Ms. Luman has over 25 years of experience as a consultant and project manager in the environmental field.
She has conducted Phase I Environmental Site Assessments (ESAs) and subsurface assessments of various business, manufacturing, and petroleum facilities, and has managed investigations and removal actions at State Superfund sites.
Ms. Luman has also performed multi-media environmental compliance audits and environmental management system assessments within the aerospace, semiconductor, food, manufacturing, shipbuilding, and utility industries, and has prepared numerous environmental plans, permits (SPCC, SWPPP, NPDES, FRP, Emergency Contingency, and Hazardous Waste Management), and regulatory reports (Air Emissions Inventory, EPCRA, Discharge Monitoring, and Annual Waste Summaries).
She has been responsible for identifying environmental, health, and safety legal obligations for various businesses and industries across the United States, and for maintaining their compliance with the regulations.
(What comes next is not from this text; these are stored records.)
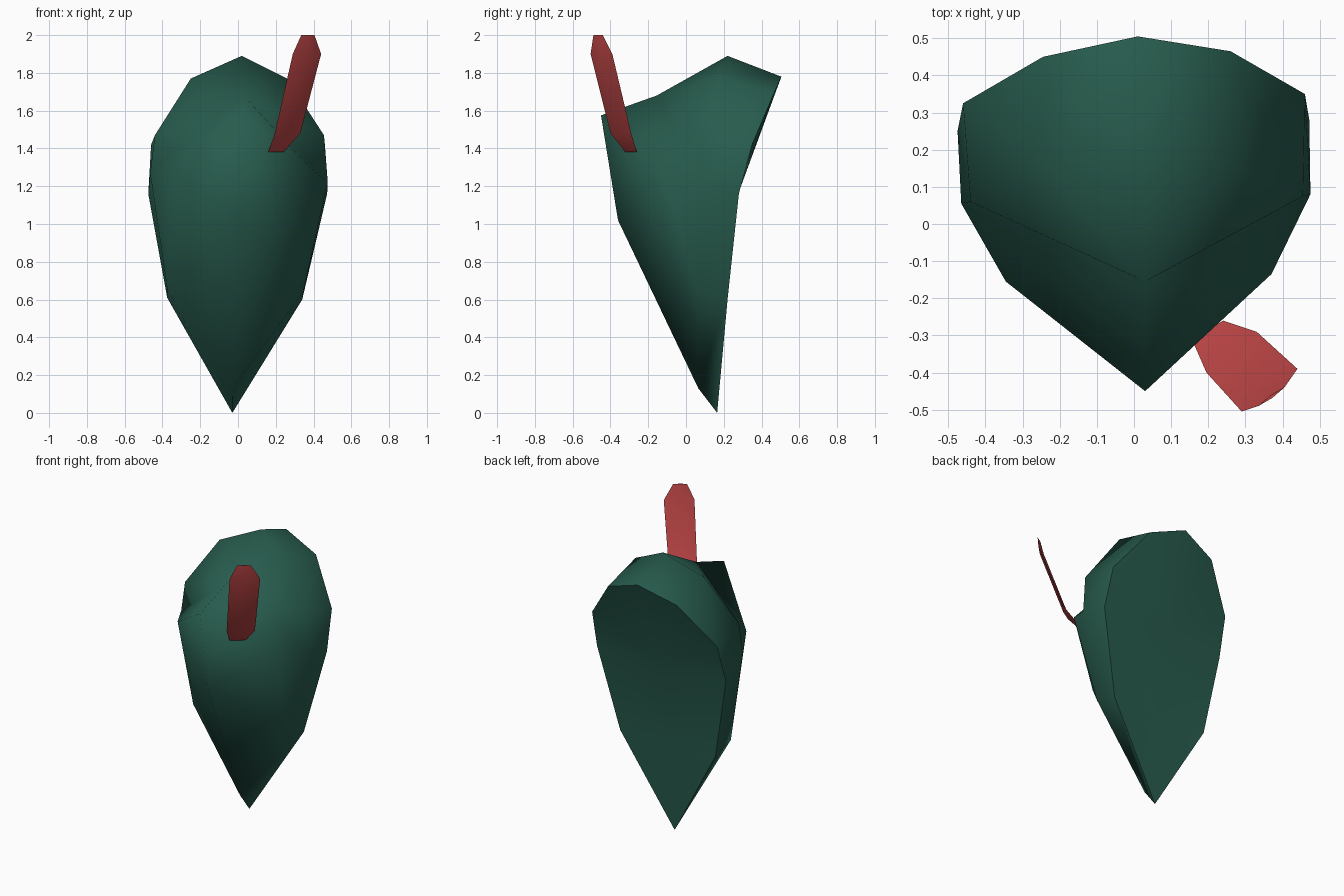
import bpy, bmesh, math

if "Cube" in bpy.data.objects:
    bpy.data.objects.remove(bpy.data.objects["Cube"])


def material(name, rgb):
    m = bpy.data.materials.new(name)
    m.diffuse_color = (*rgb, 1)
    m.use_nodes = True
    m.node_tree.nodes["Principled BSDF"].inputs["Base Color"].default_value = m.diffuse_color
    return m


def build(name, verts, faces, mat, angle):
    bm = bmesh.new()
    vs = [bm.verts.new(v) for v in verts]
    for f in faces:
        bm.faces.new([vs[i] for i in f])
    bmesh.ops.recalc_face_normals(bm, faces=bm.faces)
    mesh = bpy.data.meshes.new(name)
    bm.to_mesh(mesh)
    bm.free()
    mesh.materials.append(mat)
    ob = bpy.data.objects.new(name, mesh)
    bpy.context.collection.objects.link(ob)
    bpy.ops.object.select_all(action='DESELECT')
    ob.select_set(True)
    bpy.context.view_layer.objects.active = ob
    bpy.ops.object.shade_smooth_by_angle(angle=math.radians(angle))
    return ob


green = material("dark green felt", (0.021, 0.107, 0.076))
red = material("feather red", (0.51, 0.06, 0.06))

# Hat: opening rim (back) and turned-up brim edge (front), clockwise from the top
rim = [(.01, .505, 1.78), (.26, .465, 1.69), (.46, .35, 1.42), (.472, .28, 1.16), (.34, .22, .6),
       (-.03, .165, 0),
       (-.375, .22, .61), (-.475, .25, 1.16), (-.46, .325, 1.42), (-.245, .45, 1.69)]
edge = [(.02, .22, 1.89), (.26, .17, 1.77), (.455, .075, 1.47), (.475, .08, 1.22), (.345, .06, .64),
        (-.03, .065, .13),
        (-.375, .055, .66), (-.465, .055, 1.27), (-.44, .06, 1.47), (-.25, .16, 1.77)]
n = len(rim)
# Crown ridge, prow, keel, the two side corners, then two points across the opening
crown = [(.03, -.155, 1.68), (.03, -.45, 1.575), (.03, -.36, 1.02),
         (.37, -.135, 1.31), (-.345, -.155, 1.31),
         (-.01, .21, .6), (0, .28, 1.17)]
ridge, prow, keel, right, left, low, high = range(2 * n, 2 * n + 7)

faces = [(i, (i + 1) % n, n + (i + 1) % n, n + i) for i in range(n)]
# folded brim meeting the crown ridge
faces += [(n + i, n + (i + 1) % n, ridge) for i in (7, 8, 9, 0, 1, 2)]
# crown sides, mirrored around the keel
for side, up, dn in ((right, n + 3, n + 4), (left, n + 7, n + 6)):
    faces += [(ridge, prow, side), (ridge, side, up), (prow, keel, side),
              (keel, n + 5, dn), (keel, dn, side), (side, dn, up)]
# nearly flat opening
faces += [(i, (i + 1) % n, high) for i in (7, 8, 9, 0, 1, 2)]
faces += [(3, 4, low), (4, 5, low), (5, 6, low), (6, 7, low), (3, low, high), (7, high, low)]
build("hat", rim + edge + crown, faces, green, 88)

# Feather: thin lens-shaped strip, rows of left and right edge points
rows = [((.16, -.32, 1.38), (.24, -.26, 1.38)), ((.195, -.40, 1.48), (.33, -.29, 1.48)),
        ((.29, -.505, 1.9), (.44, -.39, 1.9)), ((.335, -.49, 2.0), (.405, -.44, 2.0))]
verts, faces = [], []
for r, (a, b) in enumerate(rows):
    t = .012 if r in (1, 2) else .004
    mid = [(p + q) / 2 for p, q in zip(a, b)]
    verts += [a, (mid[0] + .6 * t, mid[1] - .8 * t, mid[2]),
              b, (mid[0] - .6 * t, mid[1] + .8 * t, mid[2])]
for r in range(3):
    faces += [(4 * r + k, 4 * r + (k + 1) % 4, 4 * r + 4 + (k + 1) % 4, 4 * r + 4 + k) for k in range(4)]
faces += [(0, 1, 2, 3), (12, 13, 14, 15)]
build("feather", verts, faces, red, 35)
Prior to entering the private sector, Ms. Luman worked for a major public water supplier where she was involved in a federal Superfund Remedial Investigation involving the study of groundwater contamination over a 60-square mile area.
Most recently, she formed her own business, Healthy Tweaks, LLC, to raise awareness of the impact of chemicals on the environment, in consumer products, and on human health, particularly that of children. Her goal is to educate consumers and businesses to enable them to make choices that will improve their health and reduce their ecological footprint.
Ms. Luman is currently the lead author of Site Auditing and was previously the lead author on other STP regulatory publications covering federal EPA and State environmental differences, federal and California OSHA requirements, and federal construction and transportation regulations.
She completed her B.S., Civil Engineering at the University of Texas in Austin in 1989, and is a Professional Engineer licensed in Texas and California, and registered in New York. Her interest in understanding the impact of the built environment on the natural environment led her to become a LEED® Accredited Professional in 2009. She is a member of the American Society of Civil Engineers, the Auditing Roundtable, the Texas Association of Environmental Professionals, and the U.S. Green Building Council. She is also on the Houston Advisory Board for The Nature Conservancy.